Uterus Swimming in BloodOur uterus plush FINALLY is back in stock and ready for anything! Get your fresh uterus plush right here.
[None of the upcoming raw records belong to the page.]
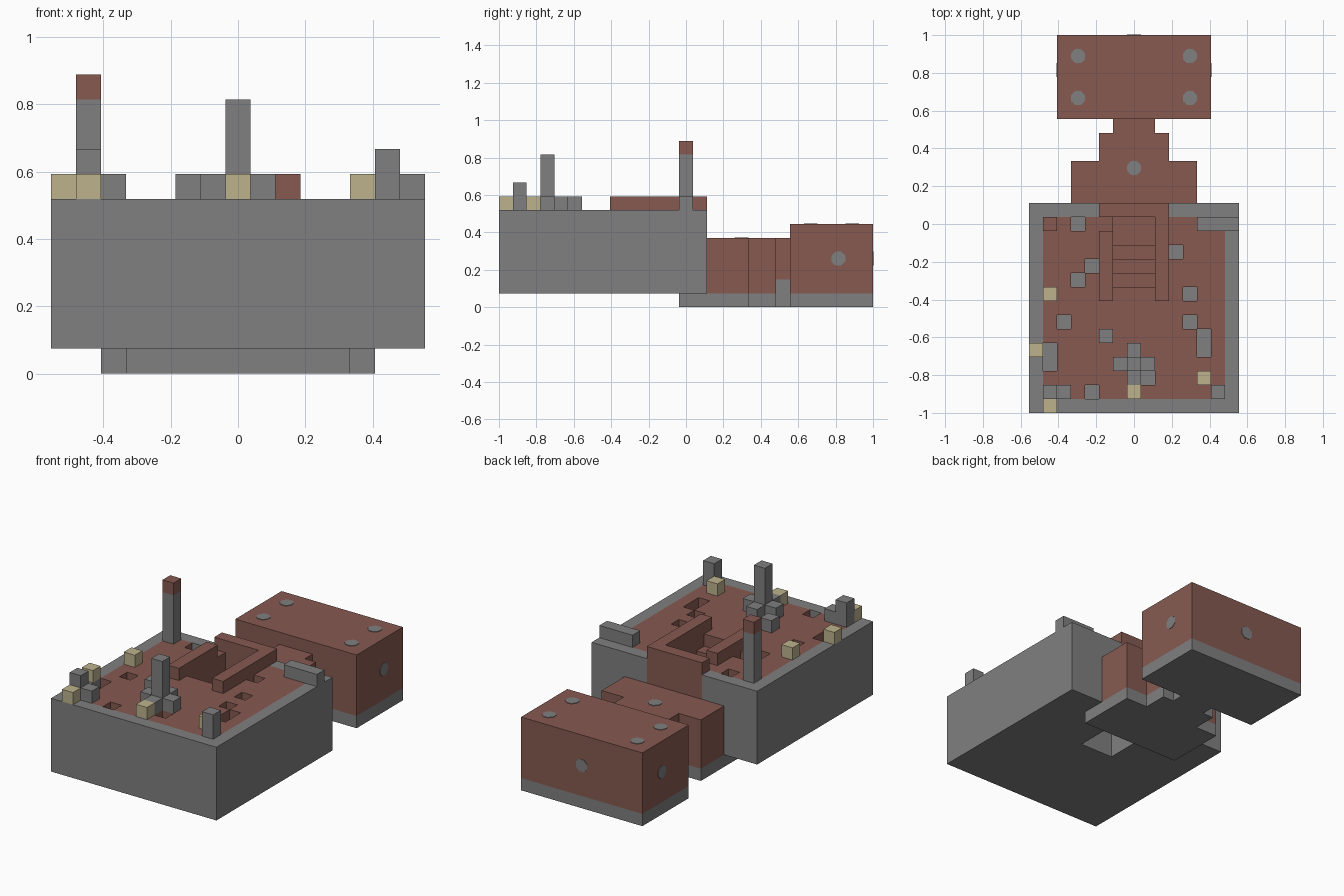
import bpy, bmesh, math
from mathutils import Vector, Matrix

old = bpy.data.objects.get("Cube")
if old:
    bpy.data.objects.remove(old, do_unlink=True)

U = 2 / 27                       # edge of one block
ORIGIN = Vector((-7.5, -13.5, 0))


def material(name, rgb):
    m = bpy.data.materials.new(name)
    m.use_nodes = True
    m.diffuse_color = (*rgb, 1)
    m.node_tree.nodes["Principled BSDF"].inputs["Base Color"].default_value = (*rgb, 1)
    return m


MATS = [material("stone_grey", (0.22, 0.215, 0.215)),
        material("clay_brown", (0.24, 0.102, 0.082)),
        material("lamp_tan", (0.51, 0.45, 0.27))]
GREY, BROWN, TAN = range(3)


def finish(name, bm):
    mesh = bpy.data.meshes.new(name)
    bm.to_mesh(mesh)
    bm.free()
    for m in MATS:
        mesh.materials.append(m)
    ob = bpy.data.objects.new(name, mesh)
    bpy.context.collection.objects.link(ob)
    return ob


def blocks(name, cells):
    """Skin a dictionary of grid cells with outer faces only, then merge flat areas."""
    bm = bmesh.new()
    verts = {}
    for cell, mat in cells.items():
        for axis in range(3):
            for side in (0, 1):
                near = list(cell)
                near[axis] += 2 * side - 1
                if tuple(near) in cells:
                    continue
                loop = []
                for a, b in ((0, 0), (1, 0), (1, 1), (0, 1)):
                    p = list(cell)
                    p[axis] += side
                    p[(axis + 1) % 3] += a
                    p[(axis + 2) % 3] += b
                    p = tuple(p)
                    if p not in verts:
                        verts[p] = bm.verts.new((Vector(p) + ORIGIN) * U)
                    loop.append(verts[p])
                face = bm.faces.new(loop if side else loop[::-1])
                face.material_index = mat
    bmesh.ops.dissolve_limit(bm, angle_limit=0.01, verts=bm.verts, edges=bm.edges,
                             delimit={'MATERIAL'})
    return finish(name, bm)


def box(x0, x1, y0, y1, z0, z1, mat):
    return {(i, j, k): mat for i in range(x0, x1) for j in range(y0, y1)
            for k in range(z0, z1)}


# Main hall: grey shell, brown floor with pits, open stairwell
PITS = {(3, 13), (10, 11), (4, 10), (3, 9), (11, 8), (2, 6), (11, 6), (12, 4),
        (12, 5), (1, 3), (1, 4), (4, 1), (8, 2)}


def tread(j):
    return max(15 - j, 3)


def hall_colour(i, j, k):
    """Material of a hall cell, or None where it is empty."""
    if 6 <= i <= 8 and 9 <= j <= 13:
        return {tread(j) - 1: BROWN, tread(j) - 2: GREY}.get(k)
    if k == 6 and (i, j) in PITS:
        return None
    if 5 <= i <= 9 and j == 14 and k >= 3:
        return BROWN
    if i in (5, 9) and 9 <= j <= 13 and k >= tread(j):
        return BROWN
    inside = 1 <= i <= 13 and 1 <= j <= 13
    return BROWN if k == 6 and inside else GREY


hall = {}
for cell in box(0, 15, 0, 15, 1, 7, GREY):
    colour = hall_colour(*cell)
    if colour is not None:
        hall[cell] = colour
blocks("main_hall", hall)

# Low walls round the stairwell
blocks("stair_wall", box(5, 10, 14, 15, 7, 8, BROWN) | box(9, 10, 8, 14, 7, 8, BROWN)
       | box(5, 6, 8, 13, 7, 8, BROWN))


# Pillars and small blocks on the roof
def post(i, j, top, mat=GREY):
    return box(i, i + 1, j, j + 1, 7, top, mat)


blocks("tall_chimney", post(1, 13, 11) | box(1, 2, 13, 14, 11, 12, BROWN))
spire = post(7, 3, 11)
for i, j in ((6, 3), (8, 3), (7, 4), (7, 2)):
    spire |= post(i, j, 8)
blocks("central_spire", spire)
blocks("right_corner_post", post(1, 1, 9) | post(2, 1, 8))
blocks("left_corner_post", post(13, 1, 9))
blocks("loose_block", post(5, 5, 8))
blocks("roof_bench", box(12, 15, 13, 14, 7, 8, GREY))
for n, (i, j) in enumerate(((1, 8), (0, 4), (12, 2), (7, 1), (1, 0))):
    blocks(f"lamp_block_{n + 1}", post(i, j, 8, TAN))

# Stepped passage and rear room, brown on a grey footing
blocks("passage", box(3, 12, 13, 18, 0, 1, GREY) | box(3, 12, 15, 18, 1, 5, BROWN)
       | box(5, 10, 18, 20, 0, 1, GREY) | box(5, 10, 18, 20, 1, 5, BROWN)
       | box(6, 9, 20, 21, 0, 2, GREY) | box(6, 9, 20, 21, 2, 5, BROWN))
blocks("rear_room", box(2, 13, 21, 27, 0, 1, GREY) | box(2, 13, 21, 27, 1, 6, BROWN))


# Round grey studs set flush in roofs and walls
def stud(name, cell, normal):
    bm = bmesh.new()
    turn = Vector((0, 0, 1)).rotation_difference(Vector(normal)).to_matrix().to_4x4()
    place = Matrix.Translation((Vector(cell) + ORIGIN) * U)
    bmesh.ops.create_cone(bm, cap_ends=True, segments=8, radius1=0.54 * U,
                          radius2=0.54 * U, depth=0.006,
                          matrix=place @ turn @ Matrix.Rotation(math.pi / 8, 4, 'Z'))
    finish(name, bm)


for i in (3.5, 11.5):
    for j in (22.5, 25.5):
        stud("roof_stud", (i, j, 6), (0, 0, 1))
stud("passage_stud", (7.5, 17.5, 5), (0, 0, 1))
stud("back_stud", (7.5, 27, 3.5), (0, 1, 0))
for i, s in ((2, -1), (13, 1)):
    stud("side_stud", (i, 24.5, 3.5), (s, 0, 0))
BoneThugsIt's the kind of question that our mothers harass us with. When we voice our answer, doctors stare at us disapprovingly. This is also the reason we avoid dietitians, or outright lie to nurses and grandmothers. When you're old, you won't want to move much anyway, right? What am I talking about? Calcium! It's National Osteoporosis Day, so in the spirit I calculated yesterday's calcium intake: Almost Zero (you know, if you count a piece of cake or 2 miscellaneous eggs). As much as I'd like to ignore this and pretend I get plenty of calcium, I don't want to have a hunchback at 60 years old. My great aunt is 90 and still travels the world! Talk about inspiring. So how do you get more calcium? And not just in your diet - how do you make sure it gets into your bones and stays there, after you're old and prone to falling from natural declines in your sense of balance? I'll give you a hint: dairy doesn't make your bones any less frail. So what are good sources of calcium, then? Click the link, or read on: leafy greens (especially kale), nuts (almonds!), seeds, soy, and white beans. See Whole Food's list for more ideas. Exercise is also great for strengthening bones, but it needs to be weight-bearing, like these workout ideas (floating in the pool doesn't count). Try yoga, running, or dancing! Do you have any favorite workouts or calcium-rich recipes?  
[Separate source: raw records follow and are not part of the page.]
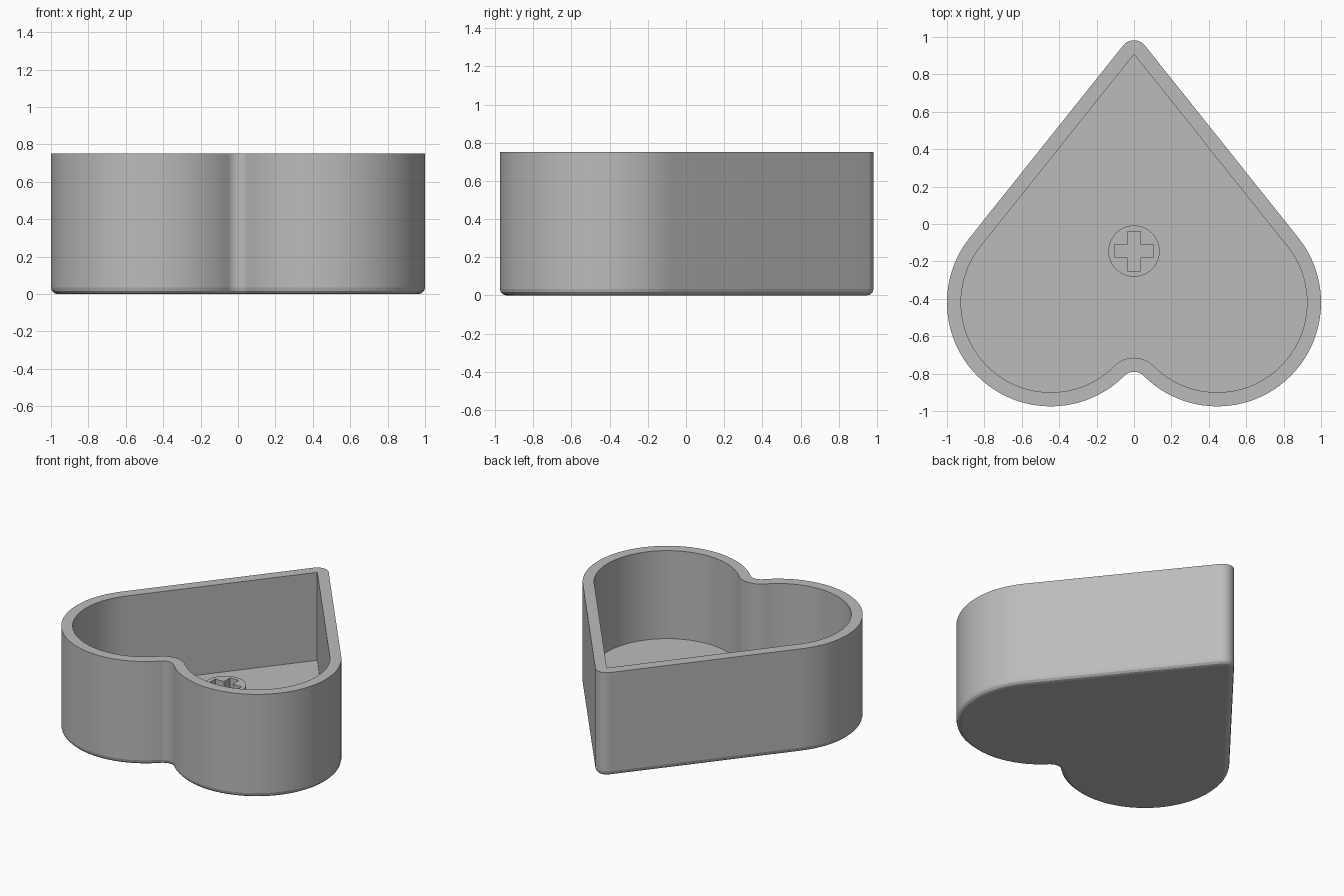
import bpy, bmesh
from math import sin, cos, pi, atan2, asin, hypot, radians
from mathutils import Vector

cube = bpy.data.objects.get("Cube")
if cube:
    bpy.data.objects.remove(cube)

# Main sizes
HEIGHT, FLOOR, WALL, ROUND = 0.75, 0.1125, 0.075, 0.034
LOBE = Vector((0.445, -0.42))      # centre of the +x lobe
LOBE_R = 0.48                      # inner lobe radius
TIP_Y, NOTCH_Y = 0.907, -0.715     # inner tip and inner notch
POST_Y, POST_R, POST_TOP = -0.145, 0.137, 0.3375

gray = bpy.data.materials.new("plain gray")
gray.use_nodes = True
color = (0.5, 0.5, 0.5, 1)
gray.diffuse_color = color
gray.node_tree.nodes["Principled BSDF"].inputs["Base Color"].default_value = color


def arc(centre, radius, start, end, steps):
    return [Vector((centre[0] + radius * cos(start + (end - start) * i / steps),
                    centre[1] + radius * sin(start + (end - start) * i / steps)))
            for i in range(steps + 1)]


def heart(grow):
    """Heart outline, offset outward from the inner wall."""
    rise, across = TIP_Y - LOBE.y, LOBE.x
    lean = atan2(across, rise) + asin(LOBE_R / hypot(across, rise))
    # notch arc that touches both lobes
    gap = LOBE.y - NOTCH_Y
    notch_r = (across ** 2 + gap ** 2 - LOBE_R ** 2) / (2 * (LOBE_R - gap))
    notch = Vector((0, NOTCH_Y - notch_r))
    meet = atan2(LOBE.y - notch.y, LOBE.x)
    half = arc((0, TIP_Y), grow, pi / 2, lean, 8)
    half += arc(LOBE, LOBE_R + grow, lean, meet - pi, 56)
    half += arc(notch, notch_r - grow, meet, pi / 2, 12)[1:]
    mirrored = [Vector((-p.x, p.y)) for p in reversed(half[1:-1])]
    return half + mirrored


def finish(bm, name):
    bmesh.ops.remove_doubles(bm, verts=bm.verts, dist=1e-5)
    bmesh.ops.recalc_face_normals(bm, faces=bm.faces)
    mesh = bpy.data.meshes.new(name)
    bm.to_mesh(mesh)
    bm.free()
    mesh.materials.append(gray)
    obj = bpy.data.objects.new(name, mesh)
    bpy.context.collection.objects.link(obj)
    return obj


def loft(name, sections):
    """Closed solid through a list of (outline, z) sections."""
    bm = bmesh.new()
    rings = [[bm.verts.new((p.x, p.y, z)) for p in pts] for pts, z in sections]
    for low, high in zip(rings, rings[1:]):
        n = len(low)
        for i in range(n):
            j = (i + 1) % n
            bm.faces.new((low[i], low[j], high[j], high[i]))
    bm.faces.new(rings[0])
    bm.faces.new(rings[-1])
    return finish(bm, name)


def smooth(obj):
    bpy.ops.object.select_all(action='DESELECT')
    obj.select_set(True)
    bpy.context.view_layer.objects.active = obj
    bpy.ops.object.shade_smooth_by_angle(angle=radians(14))


# Heart-shaped box: rounded base edge, outer wall, rim, inner wall, floor
sections = []
for i in range(4):
    a = i / 3 * pi / 2
    sections.append((heart(WALL - ROUND * (1 - sin(a))), ROUND * (1 - cos(a))))
sections += [(heart(WALL), HEIGHT), (heart(0), HEIGHT), (heart(0), FLOOR)]
smooth(loft("heart_box", sections))

# Round post on the floor
circle = arc((0, POST_Y), POST_R, 0, 2 * pi, 64)[:-1]
post = loft("socket_post", [(circle, FLOOR), (circle, POST_TOP)])

# Cross-shaped socket cut through the post
LONG, SLIM = 0.105, 0.035
corner = [(LONG, -SLIM), (LONG, SLIM), (SLIM, SLIM)]
cross = []
for turn in range(4):
    for x, y in corner:
        for _ in range(turn):
            x, y = -y, x
        cross.append(Vector((x, y + POST_Y)))
cutter = loft("cross_cutter", [(cross, FLOOR - 0.05), (cross, POST_TOP + 0.05)])
cutter.hide_render = True
cut = post.modifiers.new("cross socket", 'BOOLEAN')
cut.operation, cut.solver, cut.object = 'DIFFERENCE', 'EXACT', cutter
bpy.context.view_layer.objects.active = post
bpy.ops.object.modifier_apply(modifier=cut.name)
bpy.data.objects.remove(cutter)
smooth(post)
AccessorySpleen2 How much do you know about your spleen? Here are some weird and wacky facts that might have you thanking your spleen for what it does. 10% of people have an extra, tiny spleen next to their regularly-sized one, and it's considered normal. Splenomegaly is the technical name for an enlarged spleen. Where the spleen hangs out: Under the left side of your ribcage. Spleens are actually more purple than red (and they're definitely not green)! Spleens do not regenerate, but livers can! The spleen also gets rid of old red blood cells. Here's how: when blood cells get old, they get stiff; the spleen has tiny channels called blood capillaries. These are too small for old, stiff blood cells to get through, so they get caught. Then the white blood cells in the spleen break down the old red blood cells. Know any more cool facts about spleens? Comment below!